→ Exercise
Give back the entries exactly, ending with the "c = mids[i].lerp(mids[i + 1], f)" line.

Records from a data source
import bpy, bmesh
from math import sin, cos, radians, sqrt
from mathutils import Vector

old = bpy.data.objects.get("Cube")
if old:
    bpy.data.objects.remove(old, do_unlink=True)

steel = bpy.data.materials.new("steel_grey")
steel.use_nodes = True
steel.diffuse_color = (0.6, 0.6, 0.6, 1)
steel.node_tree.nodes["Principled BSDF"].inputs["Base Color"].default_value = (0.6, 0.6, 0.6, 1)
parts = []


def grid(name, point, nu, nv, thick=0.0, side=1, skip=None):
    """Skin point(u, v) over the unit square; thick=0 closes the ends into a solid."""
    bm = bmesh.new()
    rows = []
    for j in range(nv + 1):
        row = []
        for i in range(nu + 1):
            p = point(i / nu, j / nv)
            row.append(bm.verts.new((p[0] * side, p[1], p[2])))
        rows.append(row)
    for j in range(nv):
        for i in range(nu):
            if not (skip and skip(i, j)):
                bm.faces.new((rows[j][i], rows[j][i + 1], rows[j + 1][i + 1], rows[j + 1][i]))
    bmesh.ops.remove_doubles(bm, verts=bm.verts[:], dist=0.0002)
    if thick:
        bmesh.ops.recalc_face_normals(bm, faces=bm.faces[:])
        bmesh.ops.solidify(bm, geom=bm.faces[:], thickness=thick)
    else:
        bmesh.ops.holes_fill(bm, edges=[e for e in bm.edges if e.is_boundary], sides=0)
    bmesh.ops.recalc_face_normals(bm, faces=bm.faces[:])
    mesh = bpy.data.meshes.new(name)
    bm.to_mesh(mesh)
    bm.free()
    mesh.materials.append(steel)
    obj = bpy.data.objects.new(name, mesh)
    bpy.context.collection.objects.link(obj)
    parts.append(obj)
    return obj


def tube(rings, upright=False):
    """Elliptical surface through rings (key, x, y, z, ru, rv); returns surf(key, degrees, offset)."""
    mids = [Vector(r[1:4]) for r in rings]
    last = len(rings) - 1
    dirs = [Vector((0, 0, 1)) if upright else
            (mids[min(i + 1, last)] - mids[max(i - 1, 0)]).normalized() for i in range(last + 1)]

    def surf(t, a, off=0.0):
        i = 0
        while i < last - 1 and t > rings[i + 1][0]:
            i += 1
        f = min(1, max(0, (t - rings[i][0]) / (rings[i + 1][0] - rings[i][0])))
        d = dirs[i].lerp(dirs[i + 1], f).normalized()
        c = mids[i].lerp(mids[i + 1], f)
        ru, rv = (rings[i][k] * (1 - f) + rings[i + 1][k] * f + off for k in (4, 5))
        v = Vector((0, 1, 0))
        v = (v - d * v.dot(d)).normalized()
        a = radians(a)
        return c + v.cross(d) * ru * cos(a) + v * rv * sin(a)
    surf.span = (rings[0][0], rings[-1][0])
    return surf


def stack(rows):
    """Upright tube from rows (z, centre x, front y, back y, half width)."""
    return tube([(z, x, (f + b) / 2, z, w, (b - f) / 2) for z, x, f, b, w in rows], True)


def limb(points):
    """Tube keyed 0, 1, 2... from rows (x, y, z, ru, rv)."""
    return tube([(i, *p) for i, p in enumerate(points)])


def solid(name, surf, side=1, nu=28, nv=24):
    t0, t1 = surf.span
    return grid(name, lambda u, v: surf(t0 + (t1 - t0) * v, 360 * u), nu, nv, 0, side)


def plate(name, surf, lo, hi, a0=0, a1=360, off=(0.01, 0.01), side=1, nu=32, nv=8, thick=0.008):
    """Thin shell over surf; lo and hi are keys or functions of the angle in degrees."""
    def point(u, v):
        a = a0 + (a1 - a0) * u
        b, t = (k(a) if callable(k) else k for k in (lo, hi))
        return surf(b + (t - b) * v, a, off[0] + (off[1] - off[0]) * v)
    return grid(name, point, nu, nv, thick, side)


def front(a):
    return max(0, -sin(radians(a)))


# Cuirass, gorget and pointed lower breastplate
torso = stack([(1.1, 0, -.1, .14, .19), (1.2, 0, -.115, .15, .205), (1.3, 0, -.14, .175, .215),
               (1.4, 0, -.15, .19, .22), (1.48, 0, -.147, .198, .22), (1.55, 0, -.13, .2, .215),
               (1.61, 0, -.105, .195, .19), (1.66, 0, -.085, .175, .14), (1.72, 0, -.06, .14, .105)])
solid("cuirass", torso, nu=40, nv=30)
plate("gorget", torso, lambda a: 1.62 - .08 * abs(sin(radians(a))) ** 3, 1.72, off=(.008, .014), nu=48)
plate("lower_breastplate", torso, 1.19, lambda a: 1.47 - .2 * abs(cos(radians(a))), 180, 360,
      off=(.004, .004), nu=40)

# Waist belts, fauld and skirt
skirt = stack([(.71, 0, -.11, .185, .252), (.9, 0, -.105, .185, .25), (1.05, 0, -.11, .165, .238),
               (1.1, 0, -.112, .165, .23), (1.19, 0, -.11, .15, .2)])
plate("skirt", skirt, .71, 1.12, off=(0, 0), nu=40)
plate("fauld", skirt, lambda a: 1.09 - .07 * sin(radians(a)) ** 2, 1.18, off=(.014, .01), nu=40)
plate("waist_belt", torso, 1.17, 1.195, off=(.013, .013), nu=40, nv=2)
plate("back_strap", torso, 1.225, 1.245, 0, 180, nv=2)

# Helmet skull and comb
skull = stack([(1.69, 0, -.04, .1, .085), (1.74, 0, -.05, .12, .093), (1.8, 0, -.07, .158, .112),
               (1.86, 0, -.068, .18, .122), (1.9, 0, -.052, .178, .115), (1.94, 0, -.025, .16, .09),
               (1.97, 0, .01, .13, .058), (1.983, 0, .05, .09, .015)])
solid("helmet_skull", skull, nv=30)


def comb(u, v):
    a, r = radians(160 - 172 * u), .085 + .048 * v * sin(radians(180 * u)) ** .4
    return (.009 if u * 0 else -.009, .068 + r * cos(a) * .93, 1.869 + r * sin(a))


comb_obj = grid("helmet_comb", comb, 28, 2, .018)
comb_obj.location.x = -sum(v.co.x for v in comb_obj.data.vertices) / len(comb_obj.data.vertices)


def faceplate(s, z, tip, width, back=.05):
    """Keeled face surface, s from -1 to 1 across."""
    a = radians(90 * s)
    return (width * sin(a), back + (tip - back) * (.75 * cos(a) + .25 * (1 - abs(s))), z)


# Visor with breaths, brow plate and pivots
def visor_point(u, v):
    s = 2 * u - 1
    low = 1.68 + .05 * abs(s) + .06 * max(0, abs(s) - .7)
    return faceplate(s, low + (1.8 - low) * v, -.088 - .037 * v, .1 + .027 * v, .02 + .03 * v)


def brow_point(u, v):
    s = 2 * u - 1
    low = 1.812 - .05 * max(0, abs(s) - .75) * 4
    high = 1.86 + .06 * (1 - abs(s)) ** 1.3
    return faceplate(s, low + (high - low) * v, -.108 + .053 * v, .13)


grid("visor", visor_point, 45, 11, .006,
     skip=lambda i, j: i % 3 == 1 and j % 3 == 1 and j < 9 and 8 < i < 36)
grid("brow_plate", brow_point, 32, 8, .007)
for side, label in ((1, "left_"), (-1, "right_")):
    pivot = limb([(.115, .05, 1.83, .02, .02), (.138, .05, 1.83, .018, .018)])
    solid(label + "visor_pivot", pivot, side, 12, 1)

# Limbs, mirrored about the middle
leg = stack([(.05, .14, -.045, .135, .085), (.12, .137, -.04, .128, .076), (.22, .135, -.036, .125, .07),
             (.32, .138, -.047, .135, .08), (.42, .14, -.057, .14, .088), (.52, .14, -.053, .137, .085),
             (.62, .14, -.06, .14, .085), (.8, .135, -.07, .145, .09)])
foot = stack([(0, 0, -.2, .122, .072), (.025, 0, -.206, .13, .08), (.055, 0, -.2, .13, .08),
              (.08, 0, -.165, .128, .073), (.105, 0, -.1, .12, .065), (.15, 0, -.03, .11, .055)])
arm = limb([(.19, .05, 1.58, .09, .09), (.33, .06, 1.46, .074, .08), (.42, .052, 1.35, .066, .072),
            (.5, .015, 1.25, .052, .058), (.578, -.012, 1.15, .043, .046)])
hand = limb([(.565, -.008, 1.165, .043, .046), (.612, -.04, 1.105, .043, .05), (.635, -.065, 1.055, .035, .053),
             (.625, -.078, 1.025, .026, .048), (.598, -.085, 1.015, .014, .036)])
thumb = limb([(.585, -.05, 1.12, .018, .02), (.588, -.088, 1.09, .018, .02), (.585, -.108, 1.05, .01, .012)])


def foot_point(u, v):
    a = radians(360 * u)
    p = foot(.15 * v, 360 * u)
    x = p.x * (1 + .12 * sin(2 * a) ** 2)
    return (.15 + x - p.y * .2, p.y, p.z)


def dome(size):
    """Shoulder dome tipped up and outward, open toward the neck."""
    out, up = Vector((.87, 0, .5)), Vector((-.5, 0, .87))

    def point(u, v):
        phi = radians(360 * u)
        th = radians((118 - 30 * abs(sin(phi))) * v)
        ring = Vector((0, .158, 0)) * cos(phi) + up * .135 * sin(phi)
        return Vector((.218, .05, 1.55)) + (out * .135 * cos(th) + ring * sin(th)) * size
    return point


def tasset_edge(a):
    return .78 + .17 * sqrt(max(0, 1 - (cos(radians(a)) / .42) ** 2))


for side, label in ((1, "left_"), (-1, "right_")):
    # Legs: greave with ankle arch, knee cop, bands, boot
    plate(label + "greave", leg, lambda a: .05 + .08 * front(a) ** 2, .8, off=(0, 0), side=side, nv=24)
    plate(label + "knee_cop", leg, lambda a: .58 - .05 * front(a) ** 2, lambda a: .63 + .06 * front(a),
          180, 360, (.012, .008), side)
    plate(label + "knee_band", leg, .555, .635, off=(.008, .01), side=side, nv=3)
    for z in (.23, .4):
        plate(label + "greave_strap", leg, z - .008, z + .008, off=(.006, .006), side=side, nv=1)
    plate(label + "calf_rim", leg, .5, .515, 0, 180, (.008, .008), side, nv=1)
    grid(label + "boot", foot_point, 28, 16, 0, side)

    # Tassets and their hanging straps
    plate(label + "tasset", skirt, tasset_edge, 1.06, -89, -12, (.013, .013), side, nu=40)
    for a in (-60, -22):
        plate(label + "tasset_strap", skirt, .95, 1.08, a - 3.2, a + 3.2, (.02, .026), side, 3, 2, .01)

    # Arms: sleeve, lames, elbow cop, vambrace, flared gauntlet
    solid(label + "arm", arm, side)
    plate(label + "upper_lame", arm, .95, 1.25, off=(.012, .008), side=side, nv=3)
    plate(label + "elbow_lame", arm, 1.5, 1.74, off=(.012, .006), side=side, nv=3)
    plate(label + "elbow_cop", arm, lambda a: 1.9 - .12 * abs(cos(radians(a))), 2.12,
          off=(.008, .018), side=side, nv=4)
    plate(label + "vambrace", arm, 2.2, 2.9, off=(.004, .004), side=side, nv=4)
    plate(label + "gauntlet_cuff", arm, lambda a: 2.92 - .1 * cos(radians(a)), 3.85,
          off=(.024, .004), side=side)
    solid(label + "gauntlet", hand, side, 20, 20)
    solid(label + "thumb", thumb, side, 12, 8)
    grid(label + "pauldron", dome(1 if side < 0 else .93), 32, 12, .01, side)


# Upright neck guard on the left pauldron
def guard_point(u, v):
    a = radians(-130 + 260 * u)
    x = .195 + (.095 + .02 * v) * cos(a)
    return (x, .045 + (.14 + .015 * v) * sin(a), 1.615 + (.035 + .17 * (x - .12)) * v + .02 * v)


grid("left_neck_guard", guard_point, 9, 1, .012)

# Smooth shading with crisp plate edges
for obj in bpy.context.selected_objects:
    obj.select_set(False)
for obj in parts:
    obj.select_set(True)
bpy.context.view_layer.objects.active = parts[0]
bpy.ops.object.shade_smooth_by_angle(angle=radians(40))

→ Your response
import bpy, bmesh
from math import sin, cos, radians, sqrt
from mathutils import Vector

old = bpy.data.objects.get("Cube")
if old:
    bpy.data.objects.remove(old, do_unlink=True)

steel = bpy.data.materials.new("steel_grey")
steel.use_nodes = True
steel.diffuse_color = (0.6, 0.6, 0.6, 1)
steel.node_tree.nodes["Principled BSDF"].inputs["Base Color"].default_value = (0.6, 0.6, 0.6, 1)
parts = []


def grid(name, point, nu, nv, thick=0.0, side=1, skip=None):
    """Skin point(u, v) over the unit square; thick=0 closes the ends into a solid."""
    bm = bmesh.new()
    rows = []
    for j in range(nv + 1):
        row = []
        for i in range(nu + 1):
            p = point(i / nu, j / nv)
            row.append(bm.verts.new((p[0] * side, p[1], p[2])))
        rows.append(row)
    for j in range(nv):
        for i in range(nu):
            if not (skip and skip(i, j)):
                bm.faces.new((rows[j][i], rows[j][i + 1], rows[j + 1][i + 1], rows[j + 1][i]))
    bmesh.ops.remove_doubles(bm, verts=bm.verts[:], dist=0.0002)
    if thick:
        bmesh.ops.recalc_face_normals(bm, faces=bm.faces[:])
        bmesh.ops.solidify(bm, geom=bm.faces[:], thickness=thick)
    else:
        bmesh.ops.holes_fill(bm, edges=[e for e in bm.edges if e.is_boundary], sides=0)
    bmesh.ops.recalc_face_normals(bm, faces=bm.faces[:])
    mesh = bpy.data.meshes.new(name)
    bm.to_mesh(mesh)
    bm.free()
    mesh.materials.append(steel)
    obj = bpy.data.objects.new(name, mesh)
    bpy.context.collection.objects.link(obj)
    parts.append(obj)
    return obj


def tube(rings, upright=False):
    """Elliptical surface through rings (key, x, y, z, ru, rv); returns surf(key, degrees, offset)."""
    mids = [Vector(r[1:4]) for r in rings]
    last = len(rings) - 1
    dirs = [Vector((0, 0, 1)) if upright else
            (mids[min(i + 1, last)] - mids[max(i - 1, 0)]).normalized() for i in range(last + 1)]

    def surf(t, a, off=0.0):
        i = 0
        while i < last - 1 and t > rings[i + 1][0]:
            i += 1
        f = min(1, max(0, (t - rings[i][0]) / (rings[i + 1][0] - rings[i][0])))
        d = dirs[i].lerp(dirs[i + 1], f).normalized()
        c = mids[i].lerp(mids[i + 1], f)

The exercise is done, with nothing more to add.